6. Importantly for me, citizens of the European Union living in a member state other than their own, are protected against discrimination against them by their own government in relation to social benefits. For example, British state pensioners living outside the EU have their pensions frozen, despite having paid the same contribution as those living in the UK whose pensions are increased to allow for inflation. Pensions of Britons resident in the EU cannot be frozen.

Robin Baker
BCiP member

Apendix

What we were told about joining the EEC

Edward Heath

House of Commons Debate in August 1966.

The Community is so much more than a market … the phrase “Common Market” underestimates and undervalues the Community, and, for this reason, tends to mislead those who have to deal with it.’…. Those who say that the British people must realise what is involved in this are absolutely right. There is a pooling of sovereignty. Member countries of the Community have deliberately undertaken to achieve their objectives, and, because they believe that the objectives are worth that degree of surrender of sovereignty, they have done it quite deliber¬ately … When we surrender some sovereignty, we shall have a share in the sovereignty of the Community as a whole, and of other members of it. It is not just, as is sometimes thought, an abandonment of sovereignty to other countries; it is a sharing of other people’s sovereignty as well as a pooling of our own.

9th May 1967, “There can be no doubt that the logical conclusion in a common market is to move over de facto or de jure to a common currency.

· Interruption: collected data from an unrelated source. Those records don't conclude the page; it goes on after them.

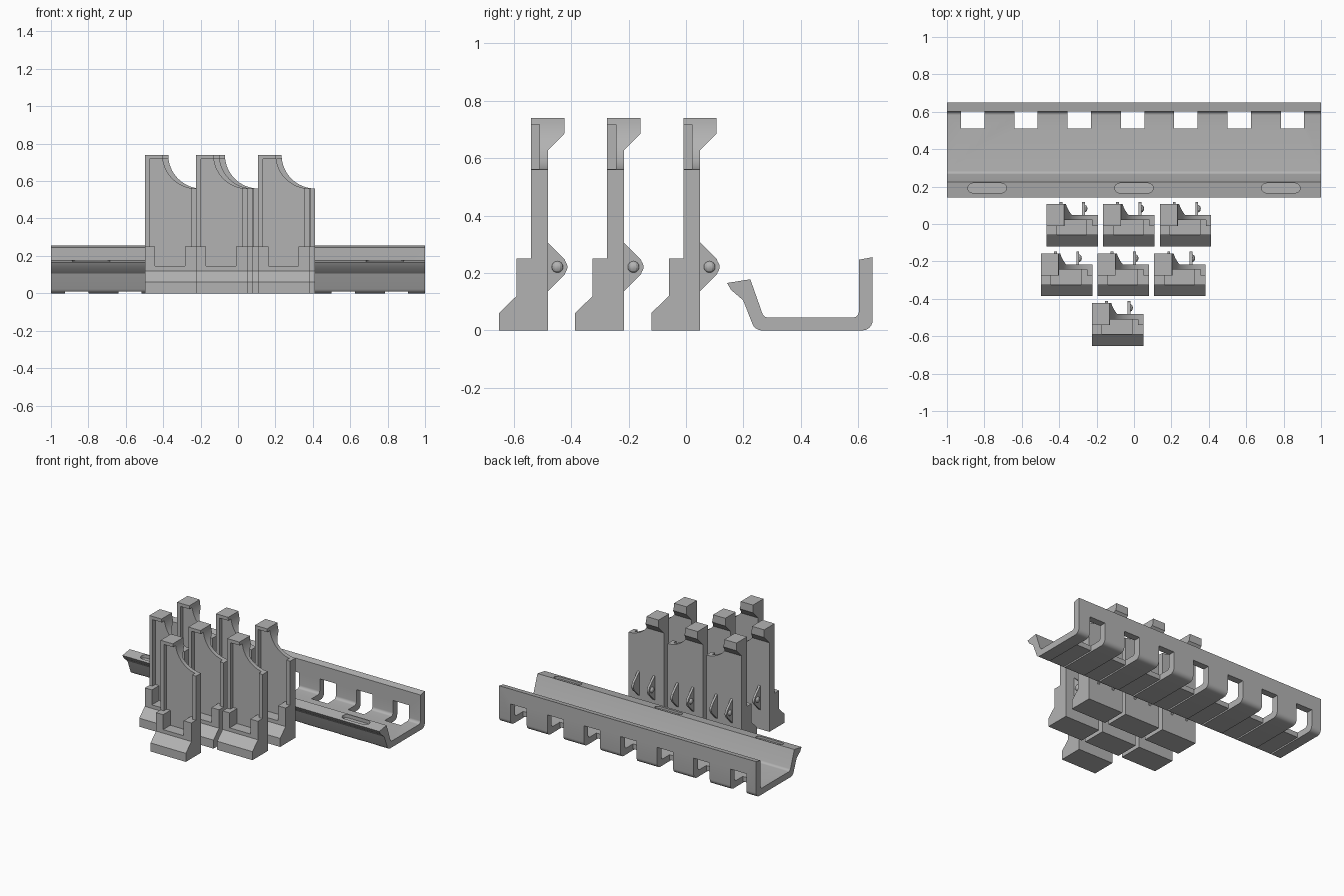
import bpy, bmesh, math
from mathutils import Matrix

if "Cube" in bpy.data.objects:
    bpy.data.objects.remove(bpy.data.objects["Cube"])

grey = bpy.data.materials.new("plain_grey")
grey.diffuse_color = (0.45, 0.45, 0.45, 1)
grey.use_nodes = True
grey.node_tree.nodes["Principled BSDF"].inputs["Base Color"].default_value = grey.diffuse_color


def add_object(name, bm):
    bmesh.ops.recalc_face_normals(bm, faces=bm.faces)
    mesh = bpy.data.meshes.new(name)
    bm.to_mesh(mesh)
    bm.free()
    mesh.materials.append(grey)
    ob = bpy.data.objects.new(name, mesh)
    bpy.context.collection.objects.link(ob)
    return ob


def prism(name, profile, x0, x1):
    """Extrude a (y, z) profile from x0 to x1."""
    bm = bmesh.new()
    face = bm.faces.new([bm.verts.new((x0, y, z)) for y, z in profile])
    new = bmesh.ops.extrude_face_region(bm, geom=[face])["geom"]
    bmesh.ops.translate(bm, vec=(x1 - x0, 0, 0),
                        verts=[v for v in new if isinstance(v, bmesh.types.BMVert)])
    return add_object(name, bm)


def box(name, x0, x1, y0, y1, z0, z1):
    return prism(name, [(y0, z0), (y1, z0), (y1, z1), (y0, z1)], x0, x1)


def combine(target, other, operation):
    """Apply a boolean and remove the helper."""
    mod = target.modifiers.new("bool", 'BOOLEAN')
    mod.operation, mod.solver, mod.object = operation, 'EXACT', other
    bpy.context.view_layer.objects.active = target
    bpy.ops.object.modifier_apply(modifier=mod.name)
    bpy.data.objects.remove(other)


def smooth(ob, degrees):
    bpy.ops.object.select_all(action='DESELECT')
    ob.select_set(True)
    bpy.context.view_layer.objects.active = ob
    bpy.ops.object.shade_smooth_by_angle(angle=math.radians(degrees))


def arc(cy, cz, r, a0, a1, n=6):
    angles = [math.radians(a0 + (a1 - a0) * i / n) for i in range(n + 1)]
    return [(cy + r * math.cos(a), cz + r * math.sin(a)) for a in angles]


# Rail: rounded channel with a slanted front lip and an upright back wall
rail_profile = ([(0.143, 0.165), (0.157, 0.141), (0.199, 0.105)]
                + arc(0.264, 0.035, 0.035, 200, 270)
                + arc(0.615, 0.035, 0.035, 270, 360)
                + [(0.65, 0.255), (0.602, 0.246)]
                + arc(0.582, 0.065, 0.02, 0, -90)
                + arc(0.285, 0.065, 0.02, 270, 200)
                + [(0.224, 0.178)])
rail = prism("rail", rail_profile, -1, 1)

# Seven corner notches, each with a shallow groove running under the floor
for i in range(7):
    x = -0.8625 + 0.285 * i
    combine(rail, box("notch", x - 0.0625, x + 0.0625, 0.51, 0.70, -0.05, 0.15), 'DIFFERENCE')
    combine(rail, box("groove", x - 0.0625, x + 0.0625, 0.10, 0.52, -0.05, 0.010), 'DIFFERENCE')

# Three blind rounded slots in the lip
for x in (-0.785, 0, 0.785):
    bm = bmesh.new()
    r, half = 0.026, 0.077
    outline = arc(x + half, 0.192, r, -90, 90, 8) + arc(x - half, 0.192, r, 90, 270, 8)
    face = bm.faces.new([bm.verts.new((px, py, 0.153)) for px, py in outline])
    new = bmesh.ops.extrude_face_region(bm, geom=[face])["geom"]
    bmesh.ops.translate(bm, vec=(0, 0, 0.1),
                        verts=[v for v in new if isinstance(v, bmesh.types.BMVert)])
    combine(rail, add_object("slot", bm), 'DIFFERENCE')
smooth(rail, 25)

# Divider: stepped foot, tall plate and a hooked top
W = 0.275
divider = prism("divider", [
    (0, 0), (0, 0.06), (0.061, 0.12), (0.061, 0.25), (0.1115, 0.25), (0.1115, 0.74),
    (0.228, 0.74), (0.228, 0.686), (0.17, 0.627), (0.17, 0)], 0, W)

# Quarter-round scoop in the top corner
bm = bmesh.new()
bmesh.ops.create_cone(bm, cap_ends=True, segments=64, radius1=0.18, radius2=0.18, depth=1,
                      matrix=Matrix.Translation((W, 0.15, 0.74)) @ Matrix.Rotation(math.pi / 2, 4, 'X'))
combine(divider, add_object("scoop", bm), 'DIFFERENCE')

# Recessed front panel, continuing into a narrower notch in the foot
combine(divider, box("panel", 0.026, 0.247, 0.05, 0.1415, 0.25, 0.717), 'DIFFERENCE')
combine(divider, box("foot_notch", 0.055, 0.215, 0.03, 0.1415, 0.145, 0.30), 'DIFFERENCE')

# Pair of clip fins on the back, each with an outward dome
fin_profile = [(0.16, 0.128), (0.17, 0.136), (0.229, 0.195)] \
    + arc(0.210, 0.221, 0.028, -40, 40) + [(0.229, 0.247), (0.17, 0.306), (0.16, 0.314)]
for x0, side in ((0.070, -1), (0.190, 1)):
    combine(divider, prism("fin", fin_profile, x0, x0 + 0.015), 'UNION')
    bm = bmesh.new()
    cx = x0 + 0.0075 + side * 0.0075
    bmesh.ops.create_uvsphere(
        bm, u_segments=12, v_segments=8, radius=0.02,
        matrix=Matrix.Translation((cx, 0.203, 0.221)) @ Matrix.Diagonal((0.7, 1, 1, 1)))
    combine(divider, add_object("dome", bm), 'UNION')
smooth(divider, 20)

# Seven dividers standing in three rows
places = [(-0.225, -0.651)]
places += [(x, -0.386) for x in (-0.498, -0.195, 0.108)]
places += [(x, -0.121) for x in (-0.468, -0.165, 0.138)]
divider.location = (*places[0], 0)
for i, (x, y) in enumerate(places[1:], 2):
    copy = bpy.data.objects.new(f"divider_{i}", divider.data)
    copy.location = (x, y, 0)
    bpy.context.collection.objects.link(copy)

As Prime Minster 10 June 1971: “We have said that as members of the enlarged Community we would play our full part in the progress towards economic and monetary union.”

Also in June 1971 the Foreign Secretary (Sir Alec Douglas-Home) said; “On two counts I am in full agreement with the opponents of our entry into Europe. The first is that our application is a step of the outmost political significance, and the second is that there is a danger of its political importance being overlooked in the public debate on the economic issues.”

Third reading debate on EEC entry 13th July, 1972, Sir Geoffrey Howe (Attorney-General):

“The concept of a common system of Community law, uniformly expressed, operating and enforced throughout the Community, is integral to the community system. If this country became a Member of the European Communities it would be accepting Community Law….The constitutional innovation would lie in the acceptance in advance as part of the law of the United Kingdom of provisions to be made in the future by instruments issued by Community institutions. … It is open to right hon. and hon. Members opposite to declare that they have changed their minds and that the concept of a uniform system of Community law is no longer acceptable to them. However, it is simply not open to them to suggest that this concept is an optional extra to the basic treaties which they once accepted.”

And, of course, the opponents of EEC entry also made the position clear, e.g. Peter Shore in the same debate: “The area over which under the treaties European institutions will be able to make our future law is largely undefined, and is certain to grow. It already includes not only a general capacity to make laws but now a substantial capacity to raise taxes. Indeed, for the first time since the Stuarts we are to be taxed without the consent of Parliament. What is so deeply unacceptable is that we have no right to repeal, to change, to amend the laws to which we are about to become subject—no right, that is, unless we breach the treaty itself. That is the dilemma with which we are faced. So what it comes to is this: the Bill will create, from the moment it takes effect, a large “no-go” area for British democracy, an area in which Community jurisdiction will apply and Community laws will have to be obeyed. That is the truth of the matter.”